TASK REQUIREMENTS: Below are entries. Pull out all lines containing "bsdf".

────────────────────────────────────────

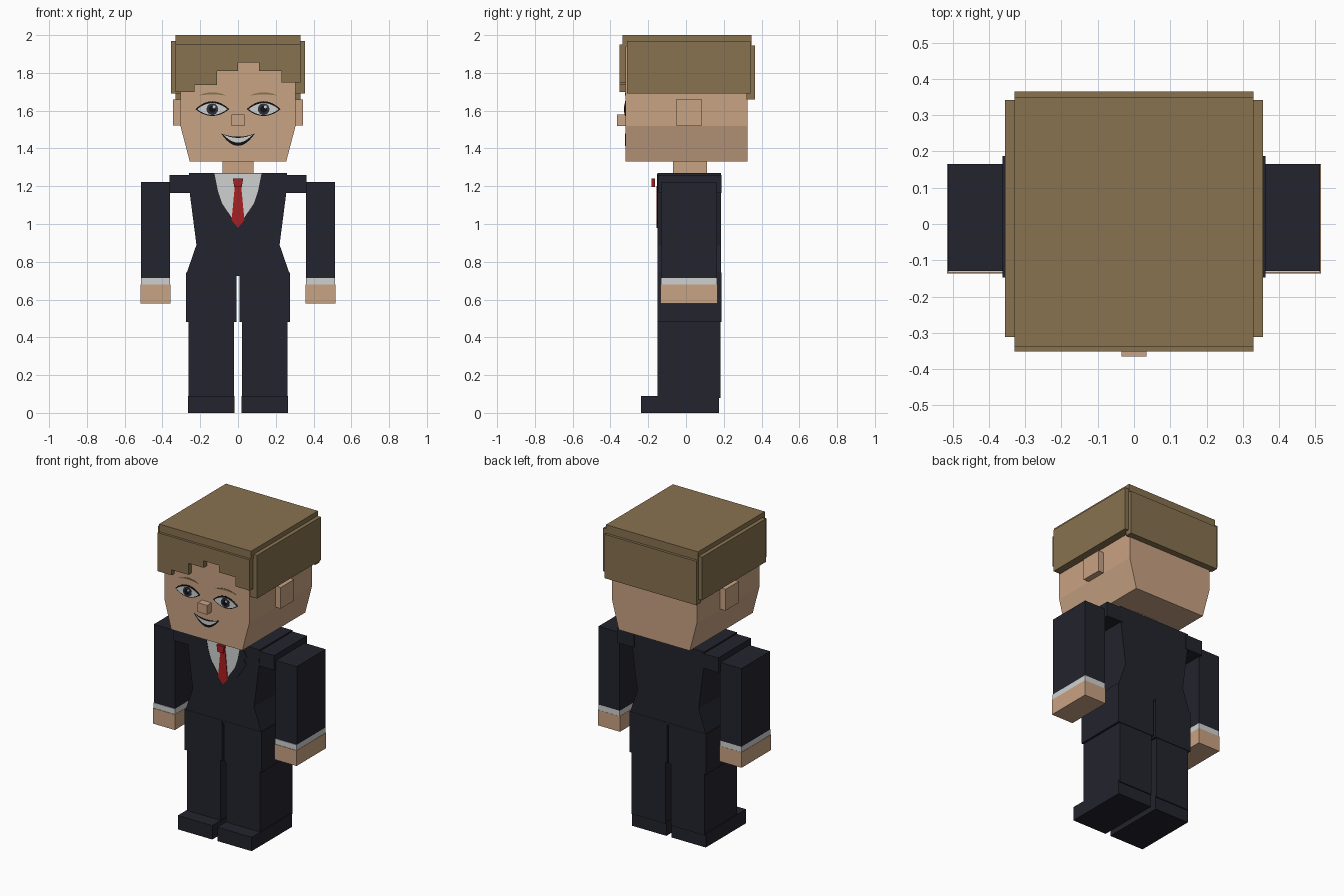
import bpy, bmesh, math

old = bpy.data.objects.get("Cube")
if old:
    bpy.data.objects.remove(old, do_unlink=True)


def material(name, r, g, b):
    lin = [((c / 255 + 0.055) / 1.055) ** 2.4 if c > 10 else c / 3294 for c in (r, g, b)]
    m = bpy.data.materials.new(name)
    m.use_nodes = True
    m.diffuse_color = (*lin, 1)
    bsdf = m.node_tree.nodes["Principled BSDF"]
    bsdf.inputs["Base Color"].default_value = (*lin, 1)
    bsdf.inputs["Roughness"].default_value = 0.8
    return m


SKIN = material("skin", 201, 163, 132)
HAIR = material("brown hair", 136, 114, 80)
SUIT = material("navy suit", 35, 35, 46)
WHITE = material("white cloth", 207, 209, 208)
RED = material("red tie", 168, 30, 32)
BLACK = material("black", 16, 15, 18)
IRIS = material("dark iris", 46, 48, 60)


def prism(name, outline, y0, y1, mat):
    """Extrude an x-z outline from y0 to y1."""
    bm = bmesh.new()
    front = [bm.verts.new((x, y0, z)) for x, z in outline]
    back = [bm.verts.new((x, y1, z)) for x, z in outline]
    n = len(outline)
    bm.faces.new(front)
    bm.faces.new(back[::-1])
    for i in range(n):
        j = (i + 1) % n
        bm.faces.new((front[j], front[i], back[i], back[j]))
    bmesh.ops.recalc_face_normals(bm, faces=bm.faces)
    mesh = bpy.data.meshes.new(name)
    bm.to_mesh(mesh)
    bm.free()
    mesh.materials.append(mat)
    ob = bpy.data.objects.new(name, mesh)
    bpy.context.collection.objects.link(ob)
    return ob


def box(name, x0, x1, y0, y1, z0, z1, mat):
    return prism(name, [(x0, z0), (x1, z0), (x1, z1), (x0, z1)], y0, y1, mat)


def symmetric(half):
    """Complete a right-hand outline with its mirror image."""
    return half + [(-x, z) for x, z in reversed(half) if x > 0]


def arc_band(cx, cz, w, top, bottom, n=12):
    """Shape between two parabolic arcs that share their end points."""
    ts = [-1 + 2 * i / n for i in range(n + 1)]
    low = [(cx + w * t, cz + bottom * (1 - t * t)) for t in ts]
    high = [(cx + w * t, cz + top * (1 - t * t)) for t in ts[1:-1]]
    return low + high[::-1]


def disc(cx, cz, r, n=14):
    return [(cx + r * math.cos(2 * math.pi * i / n), cz + r * math.sin(2 * math.pi * i / n))
            for i in range(n)]


def plate(name, outline, face_y, layer, mat):
    """Thin painted layer on a front face."""
    return prism(name, outline, face_y - 0.002 * layer, face_y + 0.002, mat)


FACE, CHEST = -0.32, -0.15

# Head, neck, nose
prism("head", symmetric([(0.255, 1.33), (0.305, 1.52), (0.305, 1.95)]), FACE, 0.325, SKIN)
box("neck", -0.083, 0.083, -0.07, 0.11, 1.26, 1.34, SKIN)
box("nose", -0.034, 0.034, -0.365, -0.31, 1.52, 1.58, SKIN)

# Hair: cap, back and stepped fringe
box("hair_top", -0.33, 0.33, -0.337, 0.348, 1.94, 2.0, HAIR)
box("hair_back", -0.33, 0.33, 0.32, 0.365, 1.66, 1.945, HAIR)
steps = [(-0.33, 1.70), (-0.23, 1.735), (-0.11, 1.81), (0, 1.855),
         (0.11, 1.81), (0.23, 1.75), (0.33, None)]
fringe = [(-0.33, 1.95)]
for (xa, z), (xb, _) in zip(steps, steps[1:]):
    fringe += [(xa, z), (xb, z)]
fringe.append((0.33, 1.95))
prism("hair_fringe", fringe, -0.352, -0.318, HAIR)

# Mouth
plate("mouth", arc_band(0, 1.48, 0.09, -0.018, -0.066), FACE, 1, BLACK)
plate("teeth", arc_band(0, 1.474, 0.078, -0.018, -0.043), FACE, 2, WHITE)

# Torso with tapered waist
prism("torso", symmetric([(0.27, 0.725), (0.27, 0.745), (0.22, 0.89), (0.255, 1.16), (0.26, 1.27)]),
      CHEST, 0.185, SUIT)

# Shirt front, tie and knot
plate("shirt", symmetric([(0, 0.985), (0.085, 1.11), (0.105, 1.17), (0.125, 1.268)]), CHEST, 1, WHITE)
plate("tie", symmetric([(0, 0.98), (0.034, 1.02), (0.017, 1.2)]), CHEST, 3, RED)
prism("tie_knot", symmetric([(0.02, 1.195), (0.027, 1.24)]), -0.182, -0.165, RED)

for side, s in (("left", 1), ("right", -1)):
    def mbox(name, x0, x1, *rest):
        return box(f"{side}_{name}", *sorted((s * x0, s * x1)), *rest)

    # Hair side and ear
    mbox("hair_side", 0.3, 0.355, -0.312, 0.342, 1.69, 1.97, HAIR)
    mbox("ear", 0.3, 0.343, -0.052, 0.085, 1.522, 1.66, SKIN)

    # Eye, layered from the lash line to the highlight
    ex, ez = s * 0.136, 1.608
    plate(f"{side}_eye_outline", arc_band(ex, ez, 0.09, 0.042, -0.036), FACE, 1, BLACK)
    plate(f"{side}_eye_white", arc_band(ex, ez, 0.08, 0.032, -0.031), FACE, 2, WHITE)
    plate(f"{side}_iris", disc(ex, ez, 0.031), FACE, 3, IRIS)
    plate(f"{side}_pupil", disc(ex, ez, 0.018), FACE, 4, BLACK)
    plate(f"{side}_eye_highlight", disc(ex + 0.009, ez + 0.012, 0.008, 8), FACE, 4.5, WHITE)
    plate(f"{side}_eyebrow", arc_band(ex, 1.679, 0.075, 0.018, 0.007), FACE, 1, HAIR)

    # Lapel with a notch
    lapel = [(0, 0.98), (0.085, 1.11), (0.105, 1.17), (0.125, 1.265), (0.15, 1.235),
             (0.17, 1.2), (0.15, 1.18), (0.165, 1.15), (0.1, 1.05)]
    plate(f"{side}_lapel", [(s * x, z) for x, z in lapel], CHEST, 2, SUIT)

    # Arm
    mbox("shoulder", 0.24, 0.363, -0.148, 0.188, 1.165, 1.26, SUIT)
    mbox("sleeve", 0.36, 0.513, -0.13, 0.165, 0.715, 1.222, SUIT)
    mbox("cuff", 0.36, 0.513, -0.133, 0.165, 0.68, 0.715, WHITE)
    mbox("hand", 0.358, 0.515, -0.136, 0.166, 0.58, 0.68, SKIN)

    # Leg
    mbox("thigh", 0.007, 0.276, -0.152, 0.187, 0.48, 0.742, SUIT)
    mbox("shin", 0.02, 0.262, -0.15, 0.183, 0.08, 0.49, SUIT)
    mbox("shoe", 0.018, 0.265, -0.238, 0.176, 0.0, 0.09, SUIT)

────────────────────────────────────────

OUTPUT BELOW:
    bsdf = m.node_tree.nodes["Principled BSDF"]
    bsdf.inputs["Base Color"].default_value = (*lin, 1)
    bsdf.inputs["Roughness"].default_value = 0.8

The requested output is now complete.